Currently, U.S. Special Operations forces can move faster than, say, an army division or a navy carrier battle group. Even so, deploying a special operations force of almost any kind remains a big military operation. Putting almost any combat unit into the field still requires days—even weeks—to prepare. Also, the DOD lacks effective means of supporting small units in the field once they are deployed. This is why the CIA—rather than the DOD—put the first U.S. combat forces into Afghanistan after September 11. It was not because we needed to be covert; the whole world knew we were at war. It was just that the CIA could move faster, using its network of case officers, contractors, and cooperating foreign governments.
But using the CIA as a quick-response arm of the DOD is a bad idea. Few organizations do more than one thing well. If the CIA starts to fight wars, it will be less able to conduct espionage—that is, recruit spies, perform analysis, and support noncombat covert operations. Consider how much has been revealed about the CIA’s activities in Afghanistan. The press carried reports about the CIA’s military assistance teams even before it learned what the DOD was doing in Afghanistan. Can any organization with this kind of visibility operate secretly? The press also reported that the CIA operated Predator unmanned aircraft to track Taliban units and attack them with missiles. If the CIA did this while trying to maintain deniability, then it was coming dangerously close to resembling the terrorists it was trying to destroy.
It makes more sense to better prepare U.S. military forces for direct action. The defense department must develop small, highly mobile combat forces to attack the new threats we face. It must also develop the specialized infrastructure it needs for logistics, communications, and supplies.
Direct action is overt military force, but such operations may require covert activities for support. For example, if a terrorist organization takes refuge in a country that is surrounded by countries hostile to the United States, there may be nowhere in the neighborhood for a U.S. staging area. In such a case, the United States may need to set up bases covertly before the operation. This might seem like a role for the CIA, but, again, there are good reasons it should not be directly involved. Any military operation that used the CIA’s secret infrastructure would likely compromise the agency’s spying operations. The last thing you want to do if you are trying to maintain safe houses and dead drops is to call attention to yourself with helicopters, armored vehicles, and people in fatigues carrying automatic weapons.
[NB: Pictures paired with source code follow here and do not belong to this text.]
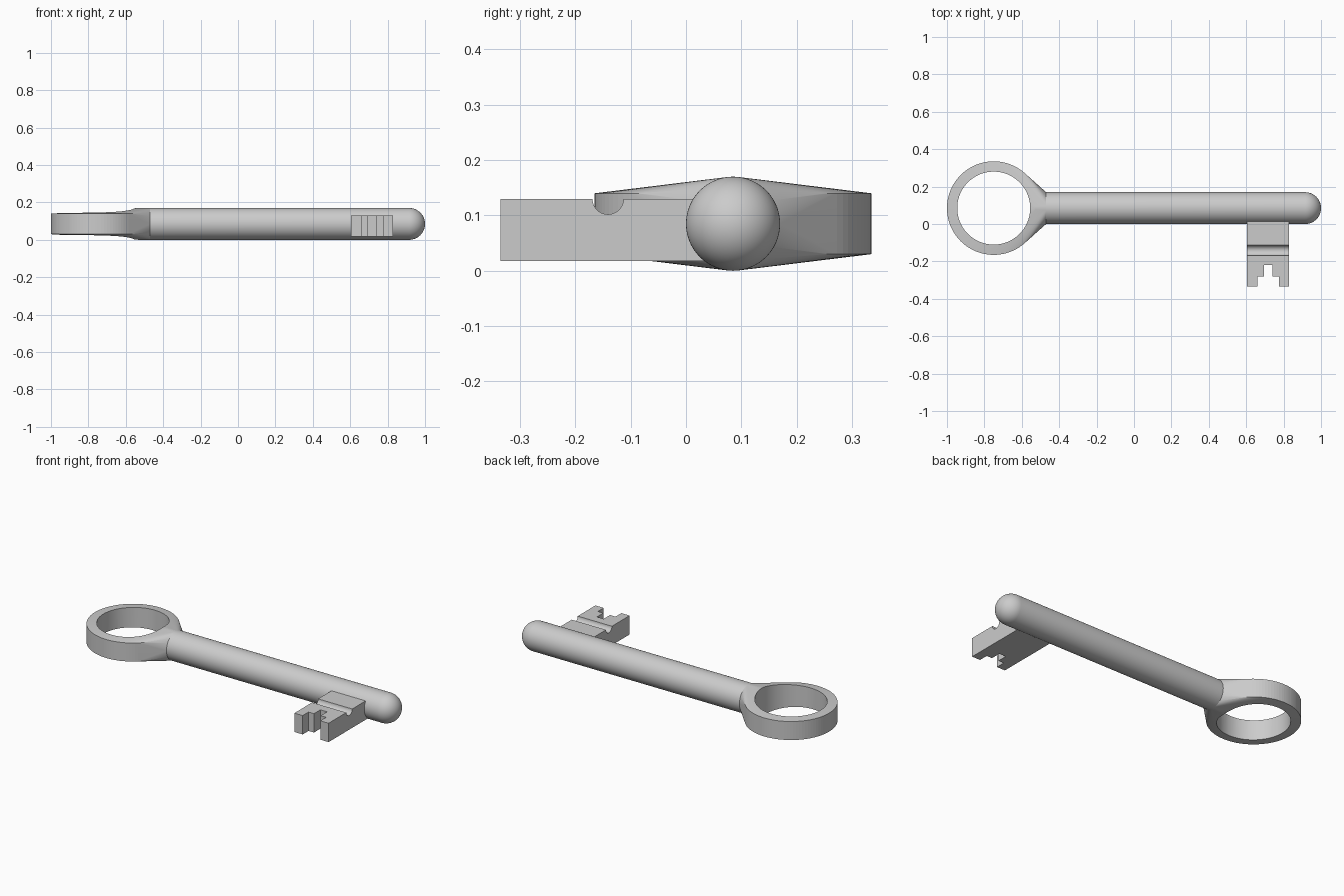
import bpy, bmesh, math
from mathutils import Matrix, Vector

if "Cube" in bpy.data.objects:
    bpy.data.objects.remove(bpy.data.objects["Cube"])

CY = CZ = R = 0.085          # shaft axis height / offset and radius
RING_X = -0.75

steel = bpy.data.materials.new("grey steel")
steel.diffuse_color = (0.6, 0.6, 0.6, 1)
steel.use_nodes = True
steel.node_tree.nodes["Principled BSDF"].inputs["Base Color"].default_value = steel.diffuse_color


def finish(name, bm):
    bmesh.ops.recalc_face_normals(bm, faces=bm.faces[:])
    me = bpy.data.meshes.new(name)
    bm.to_mesh(me)
    bm.free()
    me.materials.append(steel)
    ob = bpy.data.objects.new(name, me)
    bpy.context.collection.objects.link(ob)
    return ob


def activate(ob):
    bpy.ops.object.select_all(action='DESELECT')
    ob.select_set(True)
    bpy.context.view_layer.objects.active = ob


def cut(ob, cutter):
    activate(ob)
    mod = ob.modifiers.new("cut", 'BOOLEAN')
    mod.operation = 'DIFFERENCE'
    mod.solver = 'EXACT'
    mod.object = cutter
    bpy.ops.object.modifier_apply(modifier=mod.name)
    bpy.data.objects.remove(cutter, do_unlink=True)


def cylinder(bm, radius, depth, matrix, n=96):
    bmesh.ops.create_cone(bm, cap_ends=True, segments=n, radius1=radius,
                          radius2=radius, depth=depth, matrix=matrix)


def box(name, x0, x1, y0, y1, z0, z1):
    bm = bmesh.new()
    bmesh.ops.create_cube(bm, size=1, matrix=Matrix.Translation(
        ((x0 + x1) / 2, (y0 + y1) / 2, (z0 + z1) / 2))
        @ Matrix.Diagonal((x1 - x0, y1 - y0, z1 - z0, 1)))
    return finish(name, bm)


# Bow: hull of a disc and a short collar on the shaft axis, with a round hole
bm = bmesh.new()
cylinder(bm, 0.25, 0.11, Matrix.Translation((RING_X, CY, CZ)))
cylinder(bm, R, 0.06, Matrix.Translation((-0.50, CY, CZ)) @ Matrix.Rotation(math.pi / 2, 4, 'Y'))
hull = bmesh.ops.convex_hull(bm, input=bm.verts[:])
inside = {g for g in hull["geom_interior"] + hull["geom_unused"]
          if isinstance(g, bmesh.types.BMVert)}
bmesh.ops.delete(bm, geom=list(inside), context='VERTS')
bow = finish("bow", bm)
bm = bmesh.new()
cylinder(bm, 0.195, 1, Matrix.Translation((RING_X, CY, CZ)))
cut(bow, finish("bow_hole", bm))

# Shaft: lathed rod with a domed tip
bm = bmesh.new()
tip = 1 - R
profile = [(-0.47, 0), (-0.47, R)] + [
    (tip + R * math.sin(a), R * math.cos(a))
    for a in (math.pi / 2 * i / 16 for i in range(17))]
vs = [bm.verts.new((x, CY, CZ + r)) for x, r in profile]
edges = [bm.edges.new(p) for p in zip(vs, vs[1:])]
bmesh.ops.spin(bm, geom=vs + edges, cent=(0, CY, CZ), axis=(1, 0, 0),
               angle=2 * math.pi, steps=96)
bmesh.ops.remove_doubles(bm, verts=bm.verts[:], dist=1e-5)
shaft = finish("shaft", bm)

# Bit: side profile with a round groove on top, extruded along x
bm = bmesh.new()
groove = [(-0.141 + 0.028 * math.cos(a), 0.13 - 0.028 * math.sin(a))
          for a in (math.pi * i / 20 for i in range(21))]
side = [(-0.335, 0.018), (0.06, 0.018), (0.06, 0.13)] + groove + [(-0.335, 0.13)]
face = bm.faces.new([bm.verts.new((0.605, y, z)) for y, z in side])
ext = bmesh.ops.extrude_face_region(bm, geom=[face])
bmesh.ops.translate(bm, vec=Vector((0.225, 0, 0)),
                    verts=[g for g in ext["geom"] if isinstance(g, bmesh.types.BMVert)])
bit = finish("bit", bm)

# Stepped notch in the end of the bit
for half, depth_y in ((0.058, -0.28), (0.022, -0.22)):
    cut(bit, box("notch", 0.7175 - half, 0.7175 + half, -0.5, depth_y, -0.1, 0.3))

for ob in (bow, shaft, bit):
    activate(ob)
    bpy.ops.object.shade_smooth_by_angle(angle=math.radians(30))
The DOD must develop this capability itself. The laws that define oversight requirements for CIA covert action also allow the DOD to carry out similar operations to support combat operations. For example, the Title 50 requirements for notifying Congress about covert operations exclude “traditional military operations”—including direct actions and the clandestine activities needed to support them. These activities are authorized under different laws and have their own notification requirements. By starting afresh, the military services could also explore new approaches to providing cover and operating a covert infrastructure.
Let spies be spies and soldiers be soldiers. We will need them both.
An Arsenal of Options
Dealing with terrorism—as well as similar asymmetric threats—will require diplomacy, law enforcement, and a range of military capabilities. This choice will depend partly on the nature of the threat—small power, great power, or something in between—and whether we can count on the support of allies. It will also depend on whether we can use the rule of law or must resort to force.
The long-range goal of the United States should be to promote cooperative, democratic governments so that diplomacy and cooperative law enforcement are effective in as much of the world as possible. In the meantime, the most important ingredient in dealing with terrorism will be leaders who can make explicit, high-level decisions about which combination of capabilities is most appropriate in each case.